In fact, Palestinian teachers in the West Bank only received this pay rise for one month, after which their salaries were reduced back to the original NIS 1,500 ($350), which is a poverty wage. The Palestinian Authority gave funds as an excuse for not implementing the Service Law.
Teachers are also demanding that the union leadership be democratically elected, instead of being personally appointed by Arafat, as at present.
The teachers elected an alternative leadership, the teachers coordinating committees, to run the strike.
In February, thousands of students demonstrated in solidarity with their teachers, and against the dismissal of striking teachers. They clashed with Palestinian police and some were arrested.
The teachers' strike has currently been suspended because of the recent Palestinian uprisings against the Israeli army, which left six Palestinians dead and 1,000 injured.
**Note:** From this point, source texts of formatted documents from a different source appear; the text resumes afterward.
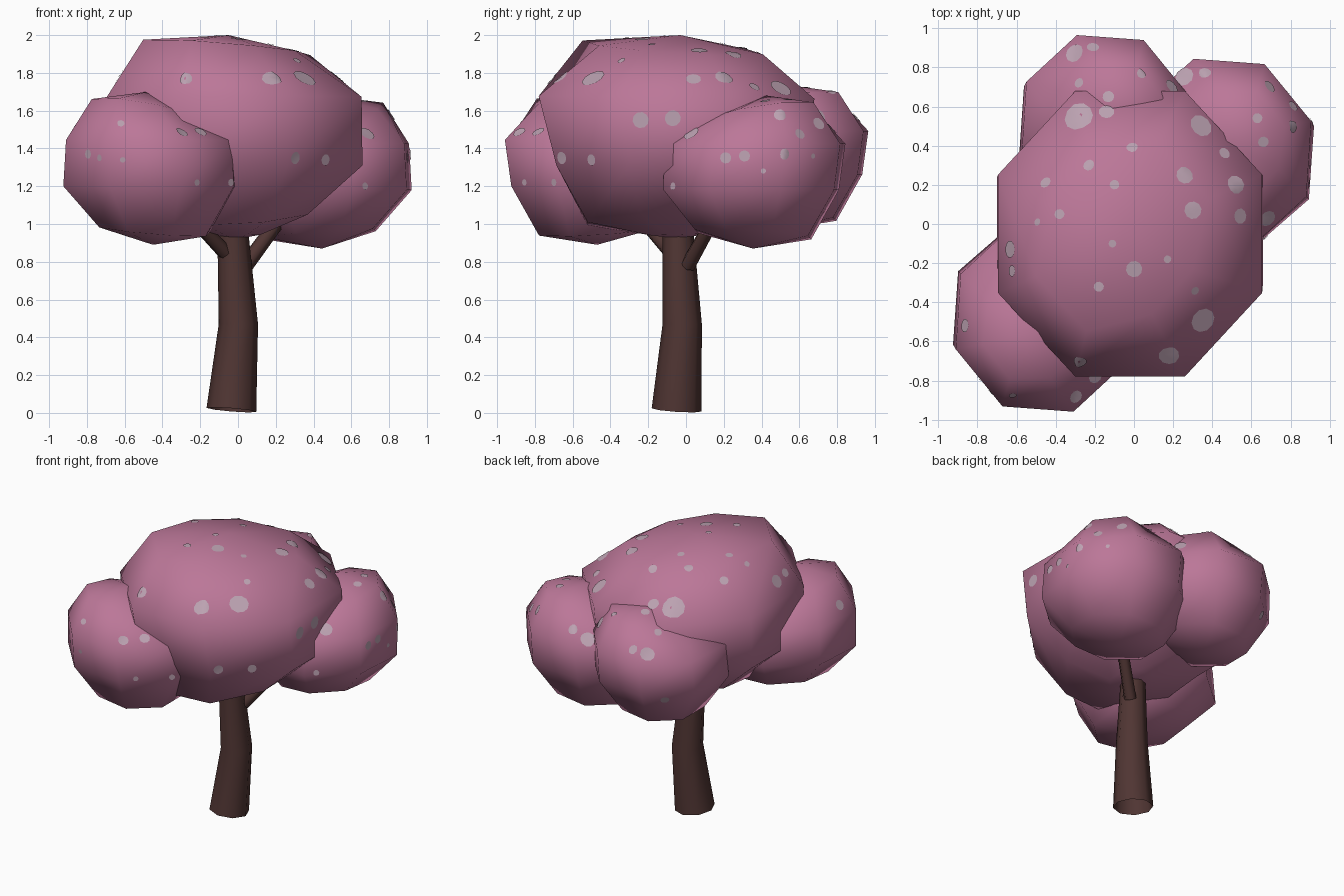
import bpy, bmesh, math
from mathutils import Vector
from mathutils.bvhtree import BVHTree

if "Cube" in bpy.data.objects:
    bpy.data.objects.remove(bpy.data.objects["Cube"])


def material(name, rgb):
    m = bpy.data.materials.new(name)
    m.diffuse_color = (*rgb, 1)
    m.use_nodes = True
    m.node_tree.nodes["Principled BSDF"].inputs["Base Color"].default_value = m.diffuse_color
    return m


PINK = material("blossom pink", (0.50, 0.185, 0.315))
PALE = material("pale petal", (0.50, 0.36, 0.44))
BARK = material("dark bark", (0.080, 0.036, 0.033))


def finish(name, bm, mat, recalc=True):
    if recalc:
        bmesh.ops.recalc_face_normals(bm, faces=bm.faces)
    me = bpy.data.meshes.new(name)
    bm.to_mesh(me)
    tree = BVHTree.FromBMesh(bm)
    bm.free()
    me.materials.append(mat)
    for p in me.polygons:
        p.use_smooth = True
    ob = bpy.data.objects.new(name, me)
    bpy.context.collection.objects.link(ob)
    return ob, tree


def bridge(bm, lower, upper):
    n = len(lower)
    for i in range(n):
        j = (i + 1) % n
        bm.faces.new((lower[i], lower[j], upper[j], upper[i]))


def blob(name, rings, bottom, top, origin=(0, 0, 0), turn=0, size=1, spin=0):
    """Eight-sided clump: rings of (z, cx, cy, rx, ry, tilt x, tilt y, diagonal stretch)."""
    bm = bmesh.new()

    def place(x, y, z):
        c, s = math.cos(turn), math.sin(turn)
        return bm.verts.new(Vector((c * x - s * y, s * x + c * y, z)) * size + Vector(origin))

    loops = []
    for z, cx, cy, rx, ry, tx, ty, stretch in rings:
        loop = []
        for k in range(8):
            a = math.radians(22.5 + 45 * k + spin)
            f = 1 + stretch * math.sin(2 * a)
            x, y = f * rx * math.cos(a), f * ry * math.sin(a)
            loop.append(place(cx + x, cy + y, z + tx * x + ty * y))
        loops.append(loop)
    for a, b in zip(loops, loops[1:]):
        bridge(bm, a, b)
    for pole, loop in ((bottom, loops[0]), (top, loops[-1])):
        v = place(*pole)
        for i in range(8):
            bm.faces.new((loop[i], loop[(i + 1) % 8], v))
    return finish(name, bm, PINK)


def tube(name, path, sides=8, capped=True):
    """Tapered limb along (x, y, z, radius) points; ends square to the path."""
    bm = bmesh.new()
    pts = [Vector(p[:3]) for p in path]
    loops = []
    for i, p in enumerate(path):
        d = pts[min(i + 1, len(pts) - 1)] - pts[max(i - 1, 0)]
        q = Vector((0, 0, 1)).rotation_difference(d)
        loops.append([bm.verts.new(pts[i] + q @ Vector((
            p[3] * math.cos(math.tau * k / sides), p[3] * math.sin(math.tau * k / sides), 0)))
            for k in range(sides)])
    for a, b in zip(loops, loops[1:]):
        bridge(bm, a, b)
    if capped:
        bm.faces.new(loops[0])
        bm.faces.new(loops[-1])
    ob, _ = finish(name, bm, BARK)
    for p in ob.data.polygons:
        p.use_smooth = len(p.vertices) == 4


# Trunk (open ended) and branches
tube("trunk", [(-0.035, -0.05, 0.016, 0.132), (0.002, -0.02, 0.47, 0.104), (-0.03, -0.045, 1.0, 0.08)],
     capped=False)
tube("right_branch", [(0.04, 0.01, 0.78, 0.042), (0.32, 0.22, 1.16, 0.036)], 6)
tube("left_branch", [(-0.07, -0.08, 0.85, 0.04), (-0.34, -0.33, 1.14, 0.034)], 6)

# Main canopy
trees = [blob("main_canopy", [
    (0.945, -0.01, -0.04, 0.14, 0.16, 0, 0.03, 0),
    (1.05, -0.02, -0.04, 0.42, 0.52, 0.05, 0.10, 0),
    (1.31, -0.02, -0.03, 0.735, 0.71, 0, 0, 0),
    (1.67, -0.02, -0.05, 0.73, 0.79, 0, -0.01, 0),
    (1.935, -0.06, -0.07, 0.435, 0.47, -0.07, -0.05, 0.14)],
    (-0.01, -0.03, 0.92), (-0.05, -0.03, 2.0))[1]]

# Three side clumps share one shape, turned and scaled
SIDE = [(-0.355, 0.015, 0.01, 0.305, 0.325, -0.08, 0.06, 0),
        (-0.12, 0.0, 0.02, 0.49, 0.49, 0, 0, 0),
        (0.125, 0.0, 0.0, 0.475, 0.505, 0, 0, 0),
        (0.29, -0.05, -0.04, 0.27, 0.29, -0.15, -0.13, 0.05)]
for name, origin, turn, size in (
        ("front_left_canopy", (-0.46, -0.48, 1.32), 0, 1),
        ("right_canopy", (0.455, 0.365, 1.30), math.pi, 1),
        ("back_canopy", (-0.15, 0.515, 1.375), math.pi, 0.94)):
    trees.append(blob(name, SIDE, (0.01, 0.01, -0.43), (-0.02, -0.06, 0.38),
                      origin, turn, size, -4)[1])

# Petal spots, listed by the view they are seen from: (across, up, radius)
TOP = [(-.28, .55, .08), (-.14, .57, .04), (-.23, .30, .03), (-.01, .39, .03), (-.10, .20, .025),
       (-.45, .21, .03), (-.38, .05, .026), (-.49, .01, .02), (-.63, -.13, .045), (-.62, -.24, .03),
       (-.18, -.32, .026), (-.11, -.10, .02), (0, -.23, .042), (.17, -.18, .02), (.31, -.34, .022),
       (.35, -.49, .065), (.18, -.67, .055), (.30, .07, .045), (.26, .25, .045), (.34, .50, .06),
       (.46, .36, .03), (.52, .20, .05), (.54, .04, .04), (-.86, -.52, .035), (-.30, -.88, .035),
       (-.20, -.78, .035), (.26, .75, .05), (.36, .77, .035), (.69, .70, .035), (.63, .54, .026),
       (.66, .42, .028), (.81, .60, .03), (.81, .50, .035), (.68, .03, .045), (-.30, .87, .05),
       (-.21, .90, .032), (-.28, .72, .026), (.04, .77, .026), (.19, .70, .04), (-.13, .65, .03)]
FRONT = [(-.28, 1.77, .04), (-.62, 1.53, .02), (-.79, 1.37, .025), (-.73, 1.35, .018),
         (-.61, 1.34, .015), (-.22, 1.22, .018), (.30, 1.35, .033), (.46, 1.34, .03),
         (.67, 1.20, .02), (-.04, 1.22, .02)]
RIGHT = [(-.24, 1.55, .043), (-.07, 1.56, .043), (.21, 1.35, .03), (.31, 1.36, .03),
         (.52, 1.37, .03), (.41, 1.28, .014), (.67, 1.36, .014)]
BACK = [(-.40, 1.22, .03)]

SPOTS = [(Vector((x, y, 5)), Vector((0, 0, -1)), r) for x, y, r in TOP]
SPOTS += [(Vector((x, -5, z)), Vector((0, 1, 0)), r) for x, z, r in FRONT]
SPOTS += [(Vector((5, y, z)), Vector((-1, 0, 0)), r) for y, z, r in RIGHT]
SPOTS += [(Vector((x, 5, z)), Vector((0, -1, 0)), r) for x, z, r in BACK]

bm = bmesh.new()
for start, ray, radius in SPOTS:
    hits = [(t.ray_cast(start, ray), t) for t in trees]
    hits = [(h, t) for h, t in hits if h[0] is not None]
    if not hits:
        continue
    (centre, normal, _, _), tree = min(hits, key=lambda h: h[0][3])
    side = normal.orthogonal().normalized()
    other = normal.cross(side)

    def stick(u, v):
        loc, n, _, _ = tree.find_nearest(centre + side * u + other * v)
        return bm.verts.new(loc + n * 0.005)

    rings = [[stick(radius * f * math.cos(math.tau * k / 10), radius * f * math.sin(math.tau * k / 10))
              for k in range(10)] for f in (1, 0.5)]
    bridge(bm, *rings)
    bm.faces.new(rings[1])
finish("petal_spots", bm, PALE, False)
Unless the Palestinian Authority meets the teachers' demands, the teachers will resume their strike at the start of the new school year in September.
Two of the strike leaders, Omar Sharouf and Omar Assaf, were arrested during the strike and are still being detained without charges ever having been brought against them. Furthermore, tens of teachers who are active in the co-ordinating committees have been called in by Palestinian security forces and threatened.
Mandy Rabin, Maavak Sozialisti, CWI Israel
In The Socialist 2 June 2000: